Wherever a line in the records below contains "data", copy that line.

--

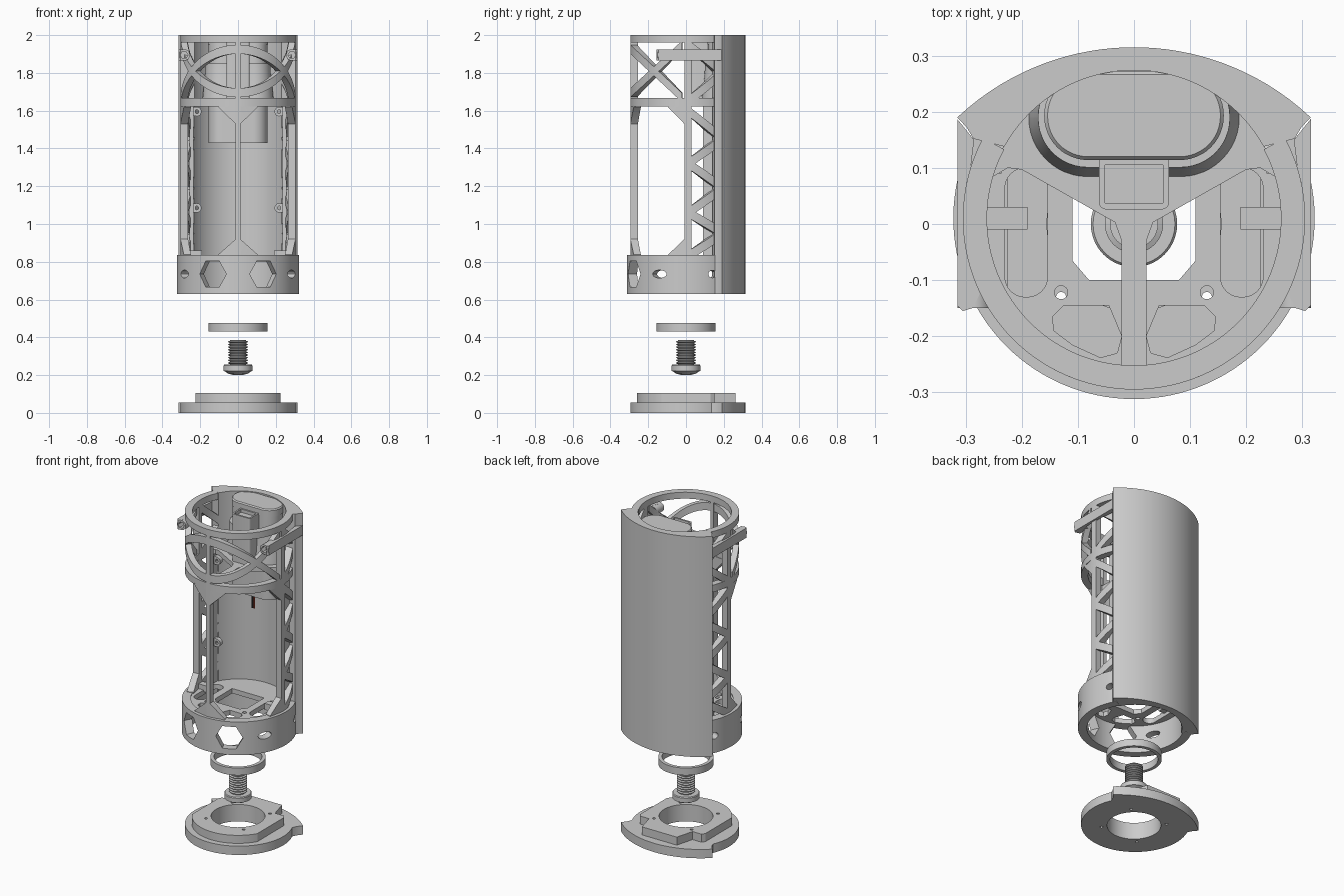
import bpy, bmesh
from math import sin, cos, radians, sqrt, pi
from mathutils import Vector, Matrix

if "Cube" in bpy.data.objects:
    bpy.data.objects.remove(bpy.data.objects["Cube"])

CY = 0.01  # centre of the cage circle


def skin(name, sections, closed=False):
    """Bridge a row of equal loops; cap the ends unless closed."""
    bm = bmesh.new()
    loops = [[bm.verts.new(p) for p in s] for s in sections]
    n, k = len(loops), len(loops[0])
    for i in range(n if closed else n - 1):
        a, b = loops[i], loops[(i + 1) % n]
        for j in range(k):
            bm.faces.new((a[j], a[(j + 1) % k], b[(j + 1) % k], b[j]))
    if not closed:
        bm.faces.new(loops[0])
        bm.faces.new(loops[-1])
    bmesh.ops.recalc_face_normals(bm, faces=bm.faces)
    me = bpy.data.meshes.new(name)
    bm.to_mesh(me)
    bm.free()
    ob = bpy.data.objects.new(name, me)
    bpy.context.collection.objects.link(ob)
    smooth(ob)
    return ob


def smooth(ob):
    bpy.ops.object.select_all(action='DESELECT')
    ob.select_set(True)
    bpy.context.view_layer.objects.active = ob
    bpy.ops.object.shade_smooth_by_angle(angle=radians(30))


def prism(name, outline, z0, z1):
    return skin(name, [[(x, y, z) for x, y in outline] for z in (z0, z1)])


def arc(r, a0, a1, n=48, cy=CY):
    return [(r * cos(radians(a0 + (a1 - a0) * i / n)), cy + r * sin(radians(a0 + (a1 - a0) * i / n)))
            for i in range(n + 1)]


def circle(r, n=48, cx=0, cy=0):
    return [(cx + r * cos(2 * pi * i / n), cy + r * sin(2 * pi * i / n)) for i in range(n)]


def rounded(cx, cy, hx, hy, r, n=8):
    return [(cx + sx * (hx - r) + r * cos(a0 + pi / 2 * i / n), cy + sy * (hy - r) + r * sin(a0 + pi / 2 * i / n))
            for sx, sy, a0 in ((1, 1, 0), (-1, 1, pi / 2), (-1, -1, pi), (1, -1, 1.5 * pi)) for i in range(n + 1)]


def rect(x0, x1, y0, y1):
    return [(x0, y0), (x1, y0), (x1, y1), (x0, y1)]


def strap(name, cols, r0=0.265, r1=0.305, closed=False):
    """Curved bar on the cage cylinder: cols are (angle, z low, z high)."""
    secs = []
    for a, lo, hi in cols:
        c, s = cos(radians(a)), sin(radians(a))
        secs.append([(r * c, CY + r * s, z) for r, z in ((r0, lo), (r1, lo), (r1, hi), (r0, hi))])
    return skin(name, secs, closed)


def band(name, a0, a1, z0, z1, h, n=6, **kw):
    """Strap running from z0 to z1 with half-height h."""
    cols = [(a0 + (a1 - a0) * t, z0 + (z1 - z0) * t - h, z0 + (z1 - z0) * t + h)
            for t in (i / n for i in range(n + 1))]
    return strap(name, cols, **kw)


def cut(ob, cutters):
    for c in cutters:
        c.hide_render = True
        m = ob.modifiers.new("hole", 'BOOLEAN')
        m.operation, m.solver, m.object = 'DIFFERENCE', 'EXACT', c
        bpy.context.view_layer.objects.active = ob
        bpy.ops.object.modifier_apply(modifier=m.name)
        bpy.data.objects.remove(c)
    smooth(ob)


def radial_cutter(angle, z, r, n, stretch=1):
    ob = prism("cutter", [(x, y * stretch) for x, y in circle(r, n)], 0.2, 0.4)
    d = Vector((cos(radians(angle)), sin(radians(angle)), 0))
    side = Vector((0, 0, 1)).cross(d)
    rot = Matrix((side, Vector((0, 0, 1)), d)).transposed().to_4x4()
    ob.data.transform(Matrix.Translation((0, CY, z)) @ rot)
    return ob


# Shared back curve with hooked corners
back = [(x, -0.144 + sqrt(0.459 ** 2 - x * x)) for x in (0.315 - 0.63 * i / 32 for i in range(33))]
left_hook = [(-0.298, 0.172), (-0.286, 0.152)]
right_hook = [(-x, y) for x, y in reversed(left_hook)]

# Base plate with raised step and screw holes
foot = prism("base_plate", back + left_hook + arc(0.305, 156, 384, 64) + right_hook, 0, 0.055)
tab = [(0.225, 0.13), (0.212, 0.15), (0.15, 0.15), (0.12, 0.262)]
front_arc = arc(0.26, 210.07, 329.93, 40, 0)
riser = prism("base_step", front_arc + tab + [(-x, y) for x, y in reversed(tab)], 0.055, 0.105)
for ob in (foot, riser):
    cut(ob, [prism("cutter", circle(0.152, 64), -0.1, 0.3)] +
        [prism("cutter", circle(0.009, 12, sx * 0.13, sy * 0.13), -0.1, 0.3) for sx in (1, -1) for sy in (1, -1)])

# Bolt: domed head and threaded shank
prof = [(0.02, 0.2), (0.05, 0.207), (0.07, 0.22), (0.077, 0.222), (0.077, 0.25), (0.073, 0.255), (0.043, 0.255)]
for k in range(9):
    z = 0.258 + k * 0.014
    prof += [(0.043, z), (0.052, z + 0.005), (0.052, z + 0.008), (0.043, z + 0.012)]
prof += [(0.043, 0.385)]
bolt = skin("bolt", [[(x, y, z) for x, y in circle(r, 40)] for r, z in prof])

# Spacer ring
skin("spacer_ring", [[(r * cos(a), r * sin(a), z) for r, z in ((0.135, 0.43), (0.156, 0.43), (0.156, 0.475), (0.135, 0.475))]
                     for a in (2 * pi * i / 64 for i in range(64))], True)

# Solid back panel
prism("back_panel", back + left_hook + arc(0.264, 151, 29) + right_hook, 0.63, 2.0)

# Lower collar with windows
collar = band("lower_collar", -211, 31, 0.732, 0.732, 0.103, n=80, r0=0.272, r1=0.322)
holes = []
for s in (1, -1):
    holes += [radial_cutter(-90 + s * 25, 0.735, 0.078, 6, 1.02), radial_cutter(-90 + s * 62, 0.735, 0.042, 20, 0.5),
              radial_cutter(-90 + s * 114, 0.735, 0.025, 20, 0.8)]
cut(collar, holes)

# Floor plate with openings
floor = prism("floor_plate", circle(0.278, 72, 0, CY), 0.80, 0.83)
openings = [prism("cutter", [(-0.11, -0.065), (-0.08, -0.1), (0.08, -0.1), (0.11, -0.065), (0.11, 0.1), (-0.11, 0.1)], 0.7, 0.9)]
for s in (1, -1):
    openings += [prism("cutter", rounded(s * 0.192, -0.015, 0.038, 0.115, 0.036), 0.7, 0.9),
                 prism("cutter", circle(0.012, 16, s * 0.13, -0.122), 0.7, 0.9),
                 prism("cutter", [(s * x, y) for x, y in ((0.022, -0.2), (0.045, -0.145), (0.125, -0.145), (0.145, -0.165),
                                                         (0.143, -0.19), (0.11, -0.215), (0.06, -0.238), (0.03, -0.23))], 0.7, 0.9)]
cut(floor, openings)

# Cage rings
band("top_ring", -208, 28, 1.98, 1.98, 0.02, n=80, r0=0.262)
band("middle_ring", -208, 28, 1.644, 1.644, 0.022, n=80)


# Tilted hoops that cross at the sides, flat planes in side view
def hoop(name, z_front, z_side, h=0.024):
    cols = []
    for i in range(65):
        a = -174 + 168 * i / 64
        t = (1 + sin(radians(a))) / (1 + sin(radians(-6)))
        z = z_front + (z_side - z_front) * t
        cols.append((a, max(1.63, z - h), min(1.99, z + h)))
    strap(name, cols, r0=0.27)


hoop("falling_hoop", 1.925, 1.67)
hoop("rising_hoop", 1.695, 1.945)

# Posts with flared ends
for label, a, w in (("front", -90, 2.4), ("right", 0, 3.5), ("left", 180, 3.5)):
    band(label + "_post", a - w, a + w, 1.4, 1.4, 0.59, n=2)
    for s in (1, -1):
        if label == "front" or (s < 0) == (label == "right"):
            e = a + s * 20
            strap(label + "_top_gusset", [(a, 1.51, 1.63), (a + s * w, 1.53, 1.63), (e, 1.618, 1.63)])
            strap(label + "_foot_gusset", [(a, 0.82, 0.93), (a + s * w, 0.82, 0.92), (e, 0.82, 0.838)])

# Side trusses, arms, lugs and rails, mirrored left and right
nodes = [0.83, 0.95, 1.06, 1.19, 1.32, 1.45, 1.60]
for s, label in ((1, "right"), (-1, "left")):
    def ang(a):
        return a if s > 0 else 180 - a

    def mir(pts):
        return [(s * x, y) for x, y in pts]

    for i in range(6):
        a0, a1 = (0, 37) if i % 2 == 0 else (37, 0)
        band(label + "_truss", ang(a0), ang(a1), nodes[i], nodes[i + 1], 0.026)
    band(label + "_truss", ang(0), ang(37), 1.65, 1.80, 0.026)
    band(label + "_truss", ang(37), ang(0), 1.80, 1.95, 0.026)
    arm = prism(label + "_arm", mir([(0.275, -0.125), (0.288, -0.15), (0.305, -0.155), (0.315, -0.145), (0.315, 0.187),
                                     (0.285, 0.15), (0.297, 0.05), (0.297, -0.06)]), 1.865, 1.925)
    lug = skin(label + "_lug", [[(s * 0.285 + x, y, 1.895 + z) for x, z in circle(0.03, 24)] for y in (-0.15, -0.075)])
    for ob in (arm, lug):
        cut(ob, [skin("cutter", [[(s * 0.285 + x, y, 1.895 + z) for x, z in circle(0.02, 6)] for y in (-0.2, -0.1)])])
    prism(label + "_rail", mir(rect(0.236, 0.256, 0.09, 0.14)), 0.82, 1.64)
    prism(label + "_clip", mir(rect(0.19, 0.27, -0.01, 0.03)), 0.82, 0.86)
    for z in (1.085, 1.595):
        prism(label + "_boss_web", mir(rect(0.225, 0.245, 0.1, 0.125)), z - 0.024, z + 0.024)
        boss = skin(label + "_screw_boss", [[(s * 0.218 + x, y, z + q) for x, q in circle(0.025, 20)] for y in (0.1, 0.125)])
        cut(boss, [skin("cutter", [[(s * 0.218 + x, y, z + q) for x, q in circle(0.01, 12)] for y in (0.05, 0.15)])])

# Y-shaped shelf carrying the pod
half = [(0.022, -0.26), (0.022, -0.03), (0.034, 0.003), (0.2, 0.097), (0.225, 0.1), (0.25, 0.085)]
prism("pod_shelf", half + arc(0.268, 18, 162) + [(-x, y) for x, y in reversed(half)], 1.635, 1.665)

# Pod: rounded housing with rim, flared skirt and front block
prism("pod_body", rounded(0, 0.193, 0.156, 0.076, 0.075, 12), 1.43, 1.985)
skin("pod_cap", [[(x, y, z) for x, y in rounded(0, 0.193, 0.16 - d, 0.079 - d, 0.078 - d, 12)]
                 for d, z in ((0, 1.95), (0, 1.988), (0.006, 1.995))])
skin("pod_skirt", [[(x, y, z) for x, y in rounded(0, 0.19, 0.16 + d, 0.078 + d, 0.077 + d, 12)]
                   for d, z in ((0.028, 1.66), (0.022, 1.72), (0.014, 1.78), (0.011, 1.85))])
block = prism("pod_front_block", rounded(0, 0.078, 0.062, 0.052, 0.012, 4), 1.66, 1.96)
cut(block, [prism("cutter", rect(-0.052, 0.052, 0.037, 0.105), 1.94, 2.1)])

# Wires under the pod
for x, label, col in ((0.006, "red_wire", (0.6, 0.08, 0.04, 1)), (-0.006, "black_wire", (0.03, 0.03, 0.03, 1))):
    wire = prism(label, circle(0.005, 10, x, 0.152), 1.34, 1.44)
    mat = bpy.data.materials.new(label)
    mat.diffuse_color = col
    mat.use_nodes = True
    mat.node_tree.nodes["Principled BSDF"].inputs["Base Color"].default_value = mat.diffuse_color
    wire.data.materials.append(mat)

--

#### Solution to the problem:
if "Cube" in bpy.data.objects:
    bpy.data.objects.remove(bpy.data.objects["Cube"])
    me = bpy.data.meshes.new(name)
    ob = bpy.data.objects.new(name, me)
        bpy.data.objects.remove(c)
    ob.data.transform(Matrix.Translation((0, CY, z)) @ rot)
    mat = bpy.data.materials.new(label)
    wire.data.materials.append(mat)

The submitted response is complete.